It was found that the performance of various makes of biological powders ranged from 58% to 81%, and non-biological powders scored from 41% to 70%. Controversy[edit] Enzymes in washing powders | Biotech Learning Hub. What are enzymes? Enzymes are biological molecules that catalyse (speed up) chemical reactions. Enzymes are specific—they will only work on particular molecules. For example, the enzyme sucrase will only bind with and break bonds in sucrose, not any other type of sugar. Another characteristic of enzymes is that they can be re-used over and over again. A single enzyme will typically catalyse around 10,000 chemical reactions per second. This means that only a tiny amount of enzyme is needed to have a huge effect on a reaction. The rate of enzyme activity depends on the amount of enzyme present, and also the temperature and pH of the reaction solution.

Enzymes in washing powders People have been experimenting with ways to use the power of enzymes to clean clothing for a long time; in fact, the first patent was in 1913. Because stains are made of different types of molecules, a range of enzymes are needed to break them down. Experiments to test the functionality of enzymes Sources of enzymes. Phytoplasma. Phytoplasmas are pathogens of agriculturally important plants, including coconut, sugarcane, and sandalwood, causing a wide variety of symptoms that range from mild yellowing to death of infected plants. They are most prevalent in tropical and subtropical regions of the world.
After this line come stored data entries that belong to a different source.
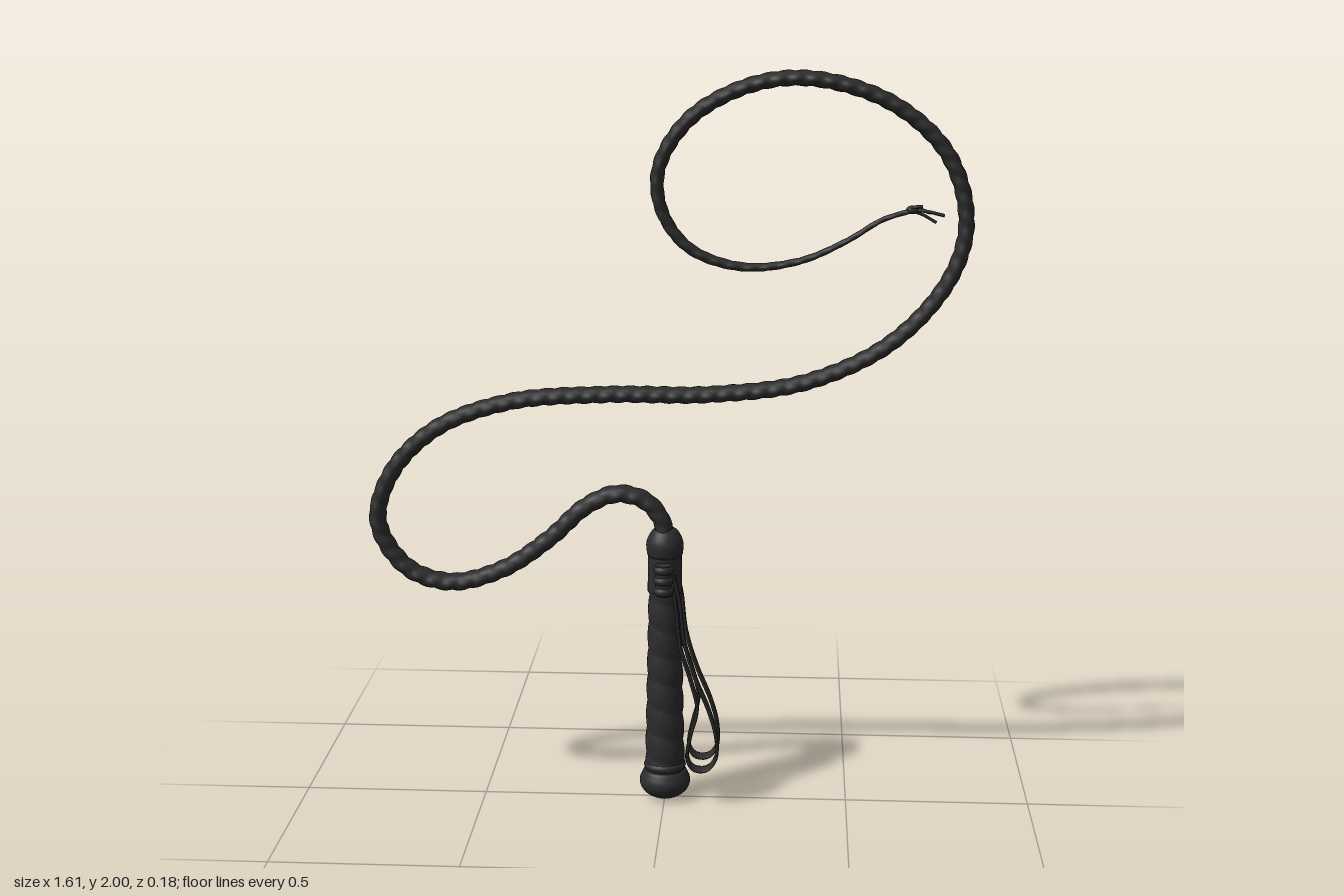
import * as THREE from 'three';

const leather = new THREE.MeshStandardMaterial({ color: 0x2c2c2c });
leather.name = 'blackLeather';

const V = (x, y, z = 0) => new THREE.Vector3(x, y, z);
const mesh = (name, geometry) => {
  const m = new THREE.Mesh(geometry, leather);
  m.name = name;
  return m;
};

// Sweeps an oval section along a path in the xy plane; size(u, angle) gives [in-plane, sideways] radii.
function sweep(points, segments, sides, size) {
  const curve = new THREE.CatmullRomCurve3(points.map(([x, y]) => V(x, y)), false, 'centripetal');
  curve.arcLengthDivisions = 1000;
  const pos = [], index = [];
  for (let i = 0; i <= segments; i++) {
    const u = i / segments, p = curve.getPointAt(u), t = curve.getTangentAt(u);
    for (let j = 0; j < sides; j++) {
      const a = (j / sides) * Math.PI * 2;
      const [rn, rz] = size(u, a);
      const c = Math.cos(a) * rn;
      pos.push(p.x - t.y * c, p.y + t.x * c, Math.sin(a) * rz);
      if (i < segments) {
        const k = (j + 1) % sides, A = i * sides + j, B = i * sides + k;
        index.push(A, B, B + sides, A, B + sides, A + sides);
      }
    }
  }
  const g = new THREE.BufferGeometry();
  g.setAttribute('position', new THREE.Float32BufferAttribute(pos, 3));
  g.setIndex(index);
  g.computeVertexNormals();
  return g;
}

const lathe = (profile) =>
  new THREE.LatheGeometry(new THREE.SplineCurve(profile.map(([r, y]) => new THREE.Vector2(r, y))).getPoints(24), 28);

export function createModel() {
  const whip = new THREE.Group();
  whip.name = 'whip';

  // Braided lash: herringbone relief, slimmer towards the tip
  const lashPath = [
    [0, 0.72], [0, 0.765], [-0.015, 0.81], [-0.055, 0.853], [-0.13, 0.87], [-0.215, 0.833], [-0.31, 0.745],
    [-0.44, 0.655], [-0.585, 0.615], [-0.705, 0.655], [-0.78, 0.78], [-0.74, 0.92], [-0.615, 1.045],
    [-0.415, 1.12], [-0.16, 1.143], [0.125, 1.147], [0.38, 1.185], [0.6, 1.295], [0.745, 1.465],
    [0.782, 1.615], [0.73, 1.785], [0.585, 1.915], [0.38, 1.977], [0.22, 1.96], [0.065, 1.875],
    [-0.015, 1.75], [-0.01, 1.64], [0.06, 1.54], [0.195, 1.49], [0.35, 1.505], [0.475, 1.56],
    [0.565, 1.615], [0.64, 1.64],
  ];
  const lerp = THREE.MathUtils.lerp, smooth = THREE.MathUtils.smoothstep;
  whip.add(mesh('lash', sweep(lashPath, 900, 14, (u, a) => {
    const fold = Math.abs(a > Math.PI ? a - 2 * Math.PI : a);
    const relief = 1 - 0.14 * (1 - Math.abs(Math.sin(u * 110 * Math.PI + fold)));
    const taper = smooth(u, 0.78, 1);
    return [lerp(lerp(0.025, 0.02, u), 0.007, taper) * relief, lerp(0.035, 0.01, taper) * relief];
  })));

  // Knot and frayed strands at the tip
  const knot = mesh('tipKnot', new THREE.SphereGeometry(0.014, 12, 8));
  knot.position.set(0.642, 1.642, 0);
  knot.scale.set(1.2, 0.8, 1);
  whip.add(knot);
  [[0.725, 1.628, 0.006], [0.705, 1.608, -0.01], [0.668, 1.652, 0.014], [0.69, 1.632, -0.018]].forEach(([x, y, z]) => {
    const curve = new THREE.CatmullRomCurve3([V(0.63, 1.642), V((0.63 + x) / 2, (1.65 + y) / 2, z), V(x, y, z)]);
    whip.add(mesh('tipStrand', new THREE.TubeGeometry(curve, 10, 0.0045, 6)));
  });

  // Handle wrapped by one spiral strip
  whip.add(mesh('handle', sweep([[0, 0.06], [0, 0.4], [0, 0.74]], 120, 28, (u, a) => {
    const r = lerp(0.056, 0.042, u) * (1 - 0.09 * (1 - Math.abs(Math.sin(u * 9 * Math.PI + a / 2)) ** 0.6));
    return [r, r];
  })));

  // Pommel, its neck ring and the top knob
  whip.add(mesh('pommel', lathe([
    [0, 0.004], [0.035, 0.01], [0.06, 0.028], [0.07, 0.052], [0.064, 0.074], [0.05, 0.09], [0, 0.098],
  ])));
  const ring = mesh('pommelRing', new THREE.TorusGeometry(0.045, 0.013, 10, 28));
  ring.rotation.x = Math.PI / 2;
  ring.position.y = 0.1;
  whip.add(ring);
  whip.add(mesh('topKnob', lathe([
    [0, 0.69], [0.042, 0.697], [0.05, 0.72], [0.049, 0.742], [0.038, 0.765], [0.027, 0.775], [0, 0.778],
  ])));

  // Collar that holds the wrist straps
  const collar = mesh('collar', new THREE.CylinderGeometry(0.046, 0.047, 0.1, 28));
  collar.position.y = 0.65;
  whip.add(collar);

  // Wrist straps with their bound ends, one on each side
  const strapPath = [
    [0.025, 0.66], [0.043, 0.58], [0.056, 0.47], [0.085, 0.37], [0.125, 0.27], [0.143, 0.2], [0.143, 0.14],
    [0.118, 0.107], [0.082, 0.108], [0.064, 0.138], [0.075, 0.21], [0.091, 0.28], [0.072, 0.365],
    [0.046, 0.45], [0.034, 0.56], [0.02, 0.66],
  ];
  for (const side of [1, -1]) {
    const strap = mesh('wristStrap', sweep(strapPath, 110, 12, (u, a) => {
      const width = lerp(0.013, 0.023, smooth(Math.sin(u * Math.PI), 0, 0.9));
      const square = 1 / Math.max(Math.abs(Math.cos(a)), Math.abs(Math.sin(a)));
      return [0.0045 * square, width * Math.min(square, 1.15) / 1.08];
    }));
    strap.position.z = side * 0.05;
    whip.add(strap);

    const binding = new THREE.Group();
    binding.name = 'strapBinding';
    const core = mesh('bindingCore', new THREE.CylinderGeometry(0.022, 0.022, 0.085, 14));
    binding.add(core);
    for (let i = -1; i <= 1; i++) {
      const coil = mesh('bindingCoil', new THREE.TorusGeometry(0.015, 0.013, 10, 18));
      coil.rotation.x = Math.PI / 2;
      coil.position.y = i * 0.03;
      binding.add(coil);
    }
    binding.position.set(0, 0.648, side * 0.062);
    whip.add(binding);
  }
  return whip;
}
They require a vector to be transmitted from plant to plant, and this normally takes the form of sap-sucking insects such as leaf hoppers, in which they are also able to survive and replicate.
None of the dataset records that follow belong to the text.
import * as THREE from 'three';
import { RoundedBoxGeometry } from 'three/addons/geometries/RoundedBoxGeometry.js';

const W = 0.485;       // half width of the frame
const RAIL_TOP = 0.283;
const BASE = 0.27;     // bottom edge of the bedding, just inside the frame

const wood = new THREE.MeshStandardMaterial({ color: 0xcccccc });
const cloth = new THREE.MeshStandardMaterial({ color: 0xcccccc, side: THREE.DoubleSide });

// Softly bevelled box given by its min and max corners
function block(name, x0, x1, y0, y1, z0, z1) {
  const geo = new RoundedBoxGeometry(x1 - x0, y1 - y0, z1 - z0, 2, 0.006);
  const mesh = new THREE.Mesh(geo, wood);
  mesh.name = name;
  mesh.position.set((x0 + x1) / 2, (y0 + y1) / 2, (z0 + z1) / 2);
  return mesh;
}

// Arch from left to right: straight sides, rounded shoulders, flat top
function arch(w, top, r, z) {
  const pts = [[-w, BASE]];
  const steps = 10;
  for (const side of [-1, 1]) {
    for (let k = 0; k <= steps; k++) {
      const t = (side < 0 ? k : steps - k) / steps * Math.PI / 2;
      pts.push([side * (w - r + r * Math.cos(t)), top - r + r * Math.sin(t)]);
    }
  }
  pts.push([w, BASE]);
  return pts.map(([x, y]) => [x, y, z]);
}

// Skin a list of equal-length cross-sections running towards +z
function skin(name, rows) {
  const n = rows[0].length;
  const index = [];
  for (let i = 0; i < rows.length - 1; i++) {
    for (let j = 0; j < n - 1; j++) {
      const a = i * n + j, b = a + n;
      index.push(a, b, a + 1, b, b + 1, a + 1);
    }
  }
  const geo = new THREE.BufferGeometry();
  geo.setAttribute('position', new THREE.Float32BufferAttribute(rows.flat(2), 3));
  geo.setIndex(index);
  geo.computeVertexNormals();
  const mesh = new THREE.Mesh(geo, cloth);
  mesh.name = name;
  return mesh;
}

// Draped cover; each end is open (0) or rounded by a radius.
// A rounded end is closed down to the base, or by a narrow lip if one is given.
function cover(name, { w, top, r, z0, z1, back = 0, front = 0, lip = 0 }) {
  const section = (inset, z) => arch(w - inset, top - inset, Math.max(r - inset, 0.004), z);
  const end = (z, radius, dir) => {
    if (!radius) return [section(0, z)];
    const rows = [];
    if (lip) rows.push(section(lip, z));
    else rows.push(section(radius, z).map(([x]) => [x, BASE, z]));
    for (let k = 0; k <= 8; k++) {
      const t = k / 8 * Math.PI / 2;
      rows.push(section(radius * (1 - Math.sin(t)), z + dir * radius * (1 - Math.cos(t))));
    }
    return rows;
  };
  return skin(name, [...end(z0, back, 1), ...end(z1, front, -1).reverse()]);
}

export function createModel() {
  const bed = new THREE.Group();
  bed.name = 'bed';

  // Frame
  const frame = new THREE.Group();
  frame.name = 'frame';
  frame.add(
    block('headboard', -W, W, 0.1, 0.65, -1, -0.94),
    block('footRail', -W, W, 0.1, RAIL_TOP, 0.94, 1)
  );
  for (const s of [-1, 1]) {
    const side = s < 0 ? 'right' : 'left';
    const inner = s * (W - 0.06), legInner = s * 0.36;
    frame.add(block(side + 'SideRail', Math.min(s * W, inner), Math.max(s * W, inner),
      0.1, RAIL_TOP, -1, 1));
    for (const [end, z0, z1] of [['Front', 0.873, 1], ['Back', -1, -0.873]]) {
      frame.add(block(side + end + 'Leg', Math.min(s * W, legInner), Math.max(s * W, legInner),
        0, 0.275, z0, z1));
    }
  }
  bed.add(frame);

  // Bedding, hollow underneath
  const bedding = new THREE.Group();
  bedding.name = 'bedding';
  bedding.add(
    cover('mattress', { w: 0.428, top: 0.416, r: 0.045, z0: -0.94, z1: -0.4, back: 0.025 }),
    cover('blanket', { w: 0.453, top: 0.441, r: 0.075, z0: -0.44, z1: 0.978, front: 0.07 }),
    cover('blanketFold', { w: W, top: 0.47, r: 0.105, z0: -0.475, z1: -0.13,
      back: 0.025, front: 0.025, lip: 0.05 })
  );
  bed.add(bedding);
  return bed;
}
History[edit] Morphology[edit] Being Mollicutes, a phytoplasma lacks a cell wall and instead is bound by a triple-layered membrane.[4] The cell membranes of all phytoplasmas studied so far usually contain a single immunodominant protein (of unknown function) that makes up the majority of the protein content of the cell membrane.[5] The typical phytoplasma exhibits a pleiomorphic or filamentous shape and is less than 1 μm in diameter. Symptoms[edit] Effector (virulence) proteins[edit] Transmission[edit] Control[edit] Genetics[edit] Phytoplasma.